Martial, an Ancient Roman epigrammatist, had a few words to say about almost everyone he knew. A few of these choice words were reserved for his friend Marinus about Marinus’ hairstyle. Marinus was bald and let the fringes of his naked dome grow long enough that he could comb them over the top in the attempt to look like he had a full head of hair. Without the help of Aqua Net (did I just date myself?), whenever a gust of wind came up, his long tendrils of hair would return to their place--dangling on the side of his head.
Martial’s advice: “Admit your old, Marinus, and quit trying to give the appearance of two people.”
But that is the fun about writing--you get to be two people.

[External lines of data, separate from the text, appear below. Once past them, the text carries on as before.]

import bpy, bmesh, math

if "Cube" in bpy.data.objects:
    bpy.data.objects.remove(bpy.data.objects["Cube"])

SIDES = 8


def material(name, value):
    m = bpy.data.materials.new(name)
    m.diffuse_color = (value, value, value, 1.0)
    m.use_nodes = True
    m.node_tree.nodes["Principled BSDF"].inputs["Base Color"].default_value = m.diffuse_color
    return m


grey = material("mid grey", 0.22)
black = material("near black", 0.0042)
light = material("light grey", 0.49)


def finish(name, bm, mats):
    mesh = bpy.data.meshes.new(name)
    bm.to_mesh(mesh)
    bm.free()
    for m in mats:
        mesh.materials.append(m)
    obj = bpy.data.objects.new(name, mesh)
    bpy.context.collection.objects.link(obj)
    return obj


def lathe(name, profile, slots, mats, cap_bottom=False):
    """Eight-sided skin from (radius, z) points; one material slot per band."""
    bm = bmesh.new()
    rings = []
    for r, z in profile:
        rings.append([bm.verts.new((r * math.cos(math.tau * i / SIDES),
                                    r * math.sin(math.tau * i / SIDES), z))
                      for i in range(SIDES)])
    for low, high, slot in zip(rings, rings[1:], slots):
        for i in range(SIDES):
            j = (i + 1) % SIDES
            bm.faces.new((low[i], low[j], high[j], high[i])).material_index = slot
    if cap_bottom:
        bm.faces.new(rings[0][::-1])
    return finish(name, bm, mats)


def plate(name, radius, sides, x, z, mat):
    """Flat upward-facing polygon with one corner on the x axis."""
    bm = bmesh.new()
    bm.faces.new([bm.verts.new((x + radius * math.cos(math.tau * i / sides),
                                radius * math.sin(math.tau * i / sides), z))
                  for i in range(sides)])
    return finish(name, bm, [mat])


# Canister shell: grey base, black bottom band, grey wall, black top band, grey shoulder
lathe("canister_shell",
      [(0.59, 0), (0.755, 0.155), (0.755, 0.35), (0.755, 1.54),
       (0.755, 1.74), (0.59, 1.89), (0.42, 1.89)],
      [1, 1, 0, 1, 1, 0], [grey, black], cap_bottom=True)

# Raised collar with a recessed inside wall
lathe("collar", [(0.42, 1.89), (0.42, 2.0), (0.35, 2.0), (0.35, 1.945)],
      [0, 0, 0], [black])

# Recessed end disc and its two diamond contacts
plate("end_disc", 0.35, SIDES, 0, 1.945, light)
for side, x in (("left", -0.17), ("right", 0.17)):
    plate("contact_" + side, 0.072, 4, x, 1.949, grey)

You can be five hundred people. I love getting to try on someone’s skin, walk around and survive though the consequences of their decisions. And there is nothing like being someone else to remind you about yourself.
It's unlikely that someone would accuse Julius Caesar of being two people (to his face at least), but he also had the same problem. There are a few references that the famous consul may have been one of the originators of the comb over. He also wore his laurel wreath often--likely for the same reason my husband wears a baseball hat.
Apparently Cleopatra recommended to Caesar he try a mix of charred and ground mice, horse teeth, bear grease and deer. It is unclear if Caesar was supposed to use this combination topically or orally. Unfortunately, whatever he did with it, it didn’t work for him.
C is for Communal Sponge: Why I love toilet paper
Matz, D. Daily Life of the Ancient Romans. Greenwood Press, 2002.
Witworth, D. Even Julius Caesar struggled to hide thinness of his thatch. The Sunday Times, 2007.